Whole Foods and New York City Consumer Affairs agree that Whole Foods is paying $500,000 to settle charges that it overcharged NYC customers for some items, but that's about all they agree on.
Far from settling a dispute that broke into the open last June, the combatants appear to be hardening their positions.
NYC Department of Consumer Affairs (DCA) Commissioner Julie Menin said the agreement followed "the troubling and repeated mislabeling of pre-packaged goods at Whole Foods last year" and said her department would "continue its vigilance in making sure New Yorkers are protected every time they check out at the grocery.”
Whole Foods grumbled that "the DCA has misrepresented this agreement" and said there was never any indication that the over-pricing was intentional or that it extended beyond the borders of New York City.
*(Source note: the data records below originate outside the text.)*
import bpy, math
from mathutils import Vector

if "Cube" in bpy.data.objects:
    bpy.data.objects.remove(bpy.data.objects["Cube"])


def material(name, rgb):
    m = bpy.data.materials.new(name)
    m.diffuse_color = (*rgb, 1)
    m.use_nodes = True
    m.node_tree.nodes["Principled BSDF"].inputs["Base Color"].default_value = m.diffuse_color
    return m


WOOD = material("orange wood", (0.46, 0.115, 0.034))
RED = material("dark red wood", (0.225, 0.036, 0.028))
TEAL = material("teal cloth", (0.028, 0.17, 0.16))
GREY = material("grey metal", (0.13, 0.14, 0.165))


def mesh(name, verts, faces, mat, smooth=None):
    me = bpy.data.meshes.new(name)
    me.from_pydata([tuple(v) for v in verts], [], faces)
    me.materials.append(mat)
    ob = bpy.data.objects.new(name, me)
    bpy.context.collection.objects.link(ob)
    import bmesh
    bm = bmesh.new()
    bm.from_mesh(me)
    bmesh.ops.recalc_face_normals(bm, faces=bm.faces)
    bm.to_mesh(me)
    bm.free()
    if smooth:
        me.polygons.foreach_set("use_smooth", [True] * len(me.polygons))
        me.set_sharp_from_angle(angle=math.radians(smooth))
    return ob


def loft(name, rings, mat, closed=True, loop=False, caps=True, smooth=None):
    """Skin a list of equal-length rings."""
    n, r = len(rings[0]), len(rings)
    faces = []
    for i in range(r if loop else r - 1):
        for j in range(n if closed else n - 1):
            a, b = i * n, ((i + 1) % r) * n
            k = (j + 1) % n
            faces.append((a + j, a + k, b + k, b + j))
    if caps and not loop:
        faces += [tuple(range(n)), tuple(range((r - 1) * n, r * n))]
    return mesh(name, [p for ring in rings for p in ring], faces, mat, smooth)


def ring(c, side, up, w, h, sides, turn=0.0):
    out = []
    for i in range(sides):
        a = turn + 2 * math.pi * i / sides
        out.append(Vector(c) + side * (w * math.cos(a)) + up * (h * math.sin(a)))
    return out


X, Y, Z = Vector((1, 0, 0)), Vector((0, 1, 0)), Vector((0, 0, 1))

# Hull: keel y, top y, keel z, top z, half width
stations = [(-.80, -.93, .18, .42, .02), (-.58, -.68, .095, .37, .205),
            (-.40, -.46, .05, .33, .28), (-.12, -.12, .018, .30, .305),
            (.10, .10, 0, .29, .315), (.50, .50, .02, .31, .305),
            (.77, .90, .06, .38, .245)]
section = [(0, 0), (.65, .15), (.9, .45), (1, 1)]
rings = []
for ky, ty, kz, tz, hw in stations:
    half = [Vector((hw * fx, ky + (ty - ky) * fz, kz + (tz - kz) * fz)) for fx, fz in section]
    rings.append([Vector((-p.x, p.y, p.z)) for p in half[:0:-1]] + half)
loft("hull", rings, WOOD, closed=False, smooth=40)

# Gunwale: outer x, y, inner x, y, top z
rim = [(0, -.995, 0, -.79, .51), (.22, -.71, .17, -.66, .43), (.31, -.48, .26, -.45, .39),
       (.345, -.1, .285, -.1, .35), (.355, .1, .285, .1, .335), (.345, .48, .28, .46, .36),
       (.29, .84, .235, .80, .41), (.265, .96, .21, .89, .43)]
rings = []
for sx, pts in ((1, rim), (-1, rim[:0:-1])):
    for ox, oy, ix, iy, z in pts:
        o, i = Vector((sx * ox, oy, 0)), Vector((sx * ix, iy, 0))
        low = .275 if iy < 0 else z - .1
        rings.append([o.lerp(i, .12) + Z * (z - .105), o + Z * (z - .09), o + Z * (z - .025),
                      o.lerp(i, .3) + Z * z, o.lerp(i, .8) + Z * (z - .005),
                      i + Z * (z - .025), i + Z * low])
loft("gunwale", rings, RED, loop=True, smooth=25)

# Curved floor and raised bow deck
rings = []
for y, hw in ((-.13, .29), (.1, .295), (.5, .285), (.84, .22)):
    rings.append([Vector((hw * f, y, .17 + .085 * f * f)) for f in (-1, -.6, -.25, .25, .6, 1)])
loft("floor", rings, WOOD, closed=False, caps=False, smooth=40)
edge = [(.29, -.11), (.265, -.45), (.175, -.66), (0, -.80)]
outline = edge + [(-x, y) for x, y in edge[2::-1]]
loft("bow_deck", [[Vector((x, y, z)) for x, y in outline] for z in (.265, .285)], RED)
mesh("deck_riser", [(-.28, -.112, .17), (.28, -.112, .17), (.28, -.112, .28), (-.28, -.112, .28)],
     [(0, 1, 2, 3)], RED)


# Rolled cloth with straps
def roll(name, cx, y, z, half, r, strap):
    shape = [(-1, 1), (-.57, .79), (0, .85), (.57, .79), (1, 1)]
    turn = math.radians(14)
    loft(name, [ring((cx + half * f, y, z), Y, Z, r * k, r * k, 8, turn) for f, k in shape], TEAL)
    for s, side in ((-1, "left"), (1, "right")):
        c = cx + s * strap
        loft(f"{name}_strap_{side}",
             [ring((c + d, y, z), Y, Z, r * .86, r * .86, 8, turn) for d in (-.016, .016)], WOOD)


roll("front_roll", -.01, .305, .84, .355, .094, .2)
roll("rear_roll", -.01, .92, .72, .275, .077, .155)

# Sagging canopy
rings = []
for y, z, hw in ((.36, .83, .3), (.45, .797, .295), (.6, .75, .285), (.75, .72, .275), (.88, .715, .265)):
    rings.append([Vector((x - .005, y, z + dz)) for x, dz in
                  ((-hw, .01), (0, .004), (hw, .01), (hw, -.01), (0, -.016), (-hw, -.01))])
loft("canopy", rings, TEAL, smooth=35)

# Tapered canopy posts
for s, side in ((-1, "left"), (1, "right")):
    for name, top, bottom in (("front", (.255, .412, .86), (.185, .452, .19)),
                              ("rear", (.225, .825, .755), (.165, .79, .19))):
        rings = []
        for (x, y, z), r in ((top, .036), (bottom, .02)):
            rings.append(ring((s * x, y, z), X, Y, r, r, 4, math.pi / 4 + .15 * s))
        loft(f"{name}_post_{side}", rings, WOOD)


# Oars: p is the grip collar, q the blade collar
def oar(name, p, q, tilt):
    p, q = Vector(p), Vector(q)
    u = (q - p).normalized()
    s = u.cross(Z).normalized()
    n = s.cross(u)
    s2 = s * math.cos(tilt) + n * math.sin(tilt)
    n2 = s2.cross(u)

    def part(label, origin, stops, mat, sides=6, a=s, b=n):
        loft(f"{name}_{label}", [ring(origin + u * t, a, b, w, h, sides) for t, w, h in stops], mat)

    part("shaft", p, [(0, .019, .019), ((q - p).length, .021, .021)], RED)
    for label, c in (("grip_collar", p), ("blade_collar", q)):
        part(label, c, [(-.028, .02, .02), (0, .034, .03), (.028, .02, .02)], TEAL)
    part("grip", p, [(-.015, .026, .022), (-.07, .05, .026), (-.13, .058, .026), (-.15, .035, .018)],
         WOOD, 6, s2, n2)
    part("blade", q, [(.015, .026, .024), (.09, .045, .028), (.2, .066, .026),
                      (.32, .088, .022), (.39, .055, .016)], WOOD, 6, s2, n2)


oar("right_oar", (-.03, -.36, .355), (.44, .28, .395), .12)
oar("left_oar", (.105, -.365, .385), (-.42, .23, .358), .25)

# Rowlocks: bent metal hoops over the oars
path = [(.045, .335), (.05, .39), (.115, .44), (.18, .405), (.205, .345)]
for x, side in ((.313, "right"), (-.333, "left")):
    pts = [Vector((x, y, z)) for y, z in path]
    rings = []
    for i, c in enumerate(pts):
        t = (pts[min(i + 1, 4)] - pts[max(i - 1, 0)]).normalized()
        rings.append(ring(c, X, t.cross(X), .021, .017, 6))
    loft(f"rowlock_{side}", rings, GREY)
"WFM has had in place preexisting pricing and weights/measures programs including a third party auditing and training program and a 100 percent pricing accuracy guarantee that gives customers a full refund on any item inadvertently mispriced. These are pre-existing programs that go above and beyond the DCA’s requirements," Whole Foods said.
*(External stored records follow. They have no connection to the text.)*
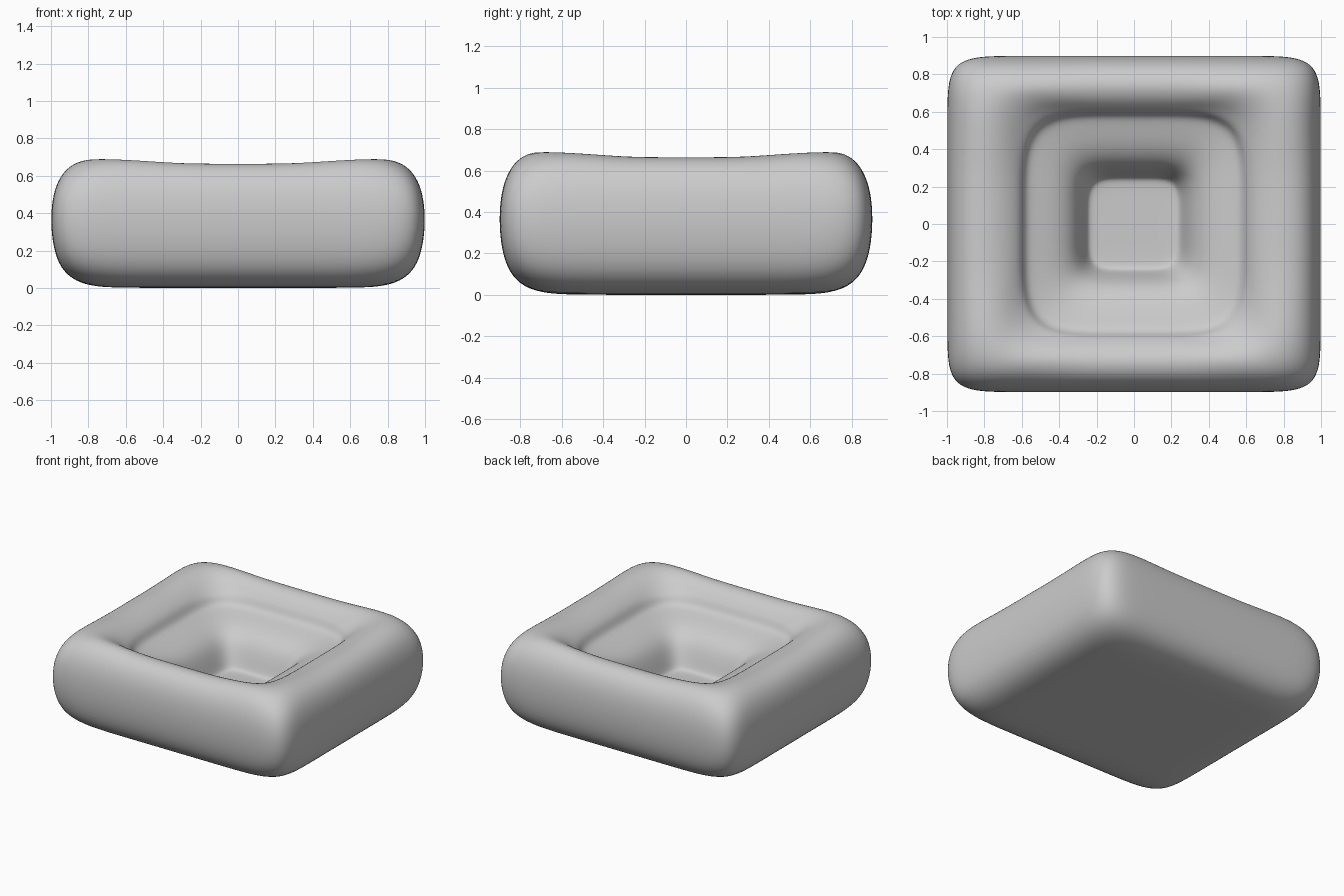
import bpy, bmesh
from math import sin, cos, pi

if "Cube" in bpy.data.objects:
    bpy.data.objects.remove(bpy.data.objects["Cube"])

SEG = 96

# Lofted section rings: half width x, half depth y, height, corner squareness, corner lift
RINGS = [
    (.25, .22, 0, 9, 0), (.62, .55, .001, 9, 0), (.76, .67, .006, 9, 0),
    (.87, .78, .034, 9, 0), (.95, .853, .105, 11, 0), (.988, .89, .215, 13, 0),
    (1.003, .903, .36, 14, 0), (.99, .892, .50, 14, 0), (.952, .857, .595, 12, .008),
    (.89, .805, .651, 10, .018), (.81, .745, .668, 9, .026), (.74, .70, .659, 8, .024),
    (.68, .66, .638, 7, .014), (.63, .63, .607, 6, .004), (.605, .605, .578, 5, 0),
    (.59, .59, .545, 5, 0), (.57, .57, .518, 5, 0), (.53, .53, .503, 5, 0),
    (.44, .44, .477, 5, 0), (.37, .37, .442, 5, 0), (.315, .315, .387, 5, 0),
    (.275, .275, .295, 5, 0), (.25, .25, .225, 5, 0), (.225, .225, .21, 5, 0),
    (.10, .10, .21, 5, 0),
]


def ring(bm, hx, hy, z, n, lift):
    """One rounded-rectangle loop of vertices."""
    verts = []
    for i in range(SEG):
        a = 2 * pi * i / SEG
        c, s = cos(a), sin(a)
        r = (abs(c) ** n + abs(s) ** n) ** (-1 / n)
        verts.append(bm.verts.new((hx * r * c, hy * r * s, z + lift * abs(sin(2 * a)) ** 5)))
    return verts


def bridge(bm, a, b):
    for i in range(SEG):
        j = (i + 1) % SEG
        bm.faces.new((a[i], a[j], b[j], b[i]))


def cap(bm, loop, z):
    mid = bm.verts.new((0, 0, z))
    for i in range(SEG):
        bm.faces.new((loop[i], loop[(i + 1) % SEG], mid))


# Soft block with a stepped square basin in its top
bm = bmesh.new()
loops = [ring(bm, *r) for r in RINGS]
for a, b in zip(loops, loops[1:]):
    bridge(bm, a, b)
cap(bm, loops[0], RINGS[0][2])
cap(bm, loops[-1], RINGS[-1][2])
bmesh.ops.recalc_face_normals(bm, faces=bm.faces)
for f in bm.faces:
    f.smooth = True
mesh = bpy.data.meshes.new("stepped_basin")
bm.to_mesh(mesh)
bm.free()
basin = bpy.data.objects.new("stepped_basin", mesh)
bpy.context.collection.objects.link(basin)
sub = basin.modifiers.new("smooth", 'SUBSURF')
sub.levels = sub.render_levels = 2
But, Whole Foods' contentions notwithstanding, it's not just New York City consumers who are complaining about alleged overcharging.
"I make a point to review my receipts before loading groceries into the car. I keep checking because more often than not, I would find that I've been overcharged," said Nancy of San Francisco in a recent ConsumerAffairs review. "It started when I was charged $45 for a whole fryer chicken. The butcher labeled it as organic chicken breasts instead of an organic whole fryer chicken which should cost $12. I had to go back to the same store to get a refund which was inconvenient for a mother with 2 toddlers. That easily could have gone unnoticed."
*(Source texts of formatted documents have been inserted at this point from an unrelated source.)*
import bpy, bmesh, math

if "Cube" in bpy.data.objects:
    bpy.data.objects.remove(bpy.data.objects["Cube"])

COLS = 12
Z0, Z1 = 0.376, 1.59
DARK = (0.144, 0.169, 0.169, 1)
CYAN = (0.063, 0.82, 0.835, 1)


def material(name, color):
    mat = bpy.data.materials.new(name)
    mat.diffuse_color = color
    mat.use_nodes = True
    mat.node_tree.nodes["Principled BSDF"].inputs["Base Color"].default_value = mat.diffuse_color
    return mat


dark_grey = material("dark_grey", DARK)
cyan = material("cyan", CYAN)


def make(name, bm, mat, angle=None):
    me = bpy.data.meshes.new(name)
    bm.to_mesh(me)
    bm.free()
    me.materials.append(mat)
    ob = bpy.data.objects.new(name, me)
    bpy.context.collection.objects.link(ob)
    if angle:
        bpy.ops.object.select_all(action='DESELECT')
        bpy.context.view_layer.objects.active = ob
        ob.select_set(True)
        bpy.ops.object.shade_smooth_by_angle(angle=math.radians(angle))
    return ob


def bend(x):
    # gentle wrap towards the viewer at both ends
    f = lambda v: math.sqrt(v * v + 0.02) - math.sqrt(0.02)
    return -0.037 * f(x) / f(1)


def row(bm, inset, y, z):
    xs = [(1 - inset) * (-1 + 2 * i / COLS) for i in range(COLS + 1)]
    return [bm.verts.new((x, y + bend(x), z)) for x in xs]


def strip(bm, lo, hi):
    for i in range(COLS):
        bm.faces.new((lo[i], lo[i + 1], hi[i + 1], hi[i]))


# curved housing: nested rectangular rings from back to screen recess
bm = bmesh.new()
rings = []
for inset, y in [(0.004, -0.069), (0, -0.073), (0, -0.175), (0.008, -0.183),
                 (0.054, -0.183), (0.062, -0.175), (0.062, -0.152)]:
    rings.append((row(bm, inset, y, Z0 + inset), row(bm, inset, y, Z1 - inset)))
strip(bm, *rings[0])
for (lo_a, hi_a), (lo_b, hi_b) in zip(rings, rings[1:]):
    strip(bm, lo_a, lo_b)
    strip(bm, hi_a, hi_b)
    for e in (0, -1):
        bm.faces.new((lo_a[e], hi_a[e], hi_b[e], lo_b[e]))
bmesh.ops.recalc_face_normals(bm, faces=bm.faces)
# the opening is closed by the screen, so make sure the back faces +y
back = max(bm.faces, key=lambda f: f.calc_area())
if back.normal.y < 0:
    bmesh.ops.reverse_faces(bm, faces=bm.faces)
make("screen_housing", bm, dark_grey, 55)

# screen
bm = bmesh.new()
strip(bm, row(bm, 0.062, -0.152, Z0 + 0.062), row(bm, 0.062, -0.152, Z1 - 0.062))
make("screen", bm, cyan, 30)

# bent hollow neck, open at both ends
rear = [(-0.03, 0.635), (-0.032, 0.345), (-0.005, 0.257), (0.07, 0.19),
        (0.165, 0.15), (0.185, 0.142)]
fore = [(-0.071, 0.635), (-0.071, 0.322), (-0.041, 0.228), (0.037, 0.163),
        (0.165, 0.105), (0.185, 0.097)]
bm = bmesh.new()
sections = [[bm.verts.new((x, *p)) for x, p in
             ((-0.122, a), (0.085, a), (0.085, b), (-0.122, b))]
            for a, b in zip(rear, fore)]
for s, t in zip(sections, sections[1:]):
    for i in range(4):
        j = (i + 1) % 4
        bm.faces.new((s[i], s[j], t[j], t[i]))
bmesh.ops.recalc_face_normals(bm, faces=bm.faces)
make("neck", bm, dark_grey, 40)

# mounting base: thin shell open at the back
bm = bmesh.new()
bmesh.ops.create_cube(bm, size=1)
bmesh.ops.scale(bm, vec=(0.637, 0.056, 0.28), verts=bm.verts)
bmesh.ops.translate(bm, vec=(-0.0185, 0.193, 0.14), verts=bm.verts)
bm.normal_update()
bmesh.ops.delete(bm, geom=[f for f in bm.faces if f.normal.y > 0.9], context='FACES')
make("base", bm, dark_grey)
Nancy said the chicken mispricing wasn't an isolated incident.
"My biggest concern is that accurate pricing at Whole Foods has become the customer's responsibility. That shouldn't be the case. On many occasions, I am double charged. Just recently, I was charged for 2 packs of hot dogs instead of one," she said.
Besides mislabeling, Whole Foods prices are just plain too high, many consumers argue. Ken of Scotch Plains, N.J., said he has stopped going to Whole Foods because of "stratospheric" prices.
"Our local high end grocery stores (Kings and Wegmans) are so superior in every way and at bargain prices compared to Whole Foods. Don't know how they will stay in business," Ken commented.
New York shakedown?
Whole Foods complained that Ms. Menin's department had initially demanded a $1.5 million penalty.
"While WFM refused to consider the DCA’s initial demands of $1.5 million, we agreed to $500,000 in order to put this issue behind us so that we can continue to focus our attention on providing our New York City customers with the highest level of quality and service," Whole Foods huffed.
Ms. Menin sounded a bit more pleased with the settlement.
"We are happy to have reached an agreement with Whole Foods that will help to ensure New Yorkers are better protected from overcharging,” she said. “Whether it’s a bodega in the Bronx or a national grocery store in Manhattan, we believe every business needs to treat its customers fairly and, with this agreement, we hope Whole Foods will deliver on its promise to its customers to correct their mistakes."
Besides the $500,000 penalty, Whole Foods swallowed a number of other requirements, including:
- quarterly in-store audits of at least 50 products from 10 different departments at all New York City stores to help ensure products are accurately weighed and labeled, and to correct all inaccuracies;
- in the event that DCA inspectors identify mislabeled pre-packaged foods at a Whole Foods Store, that store must immediately remove all mislabeled products and, within 15 days, Whole Foods must check the accuracy of that product’s pricing, as well as 20 additional products from the same department, at all New York City stores;
- implement and enforce policies and procedures that require employees not estimate the weight of a package but rather individually weigh each package and only label the package with a label that is based on the weight of the actual contents; and,
- conduct training sessions for all New York City employees who are involved in weighing and labeling products.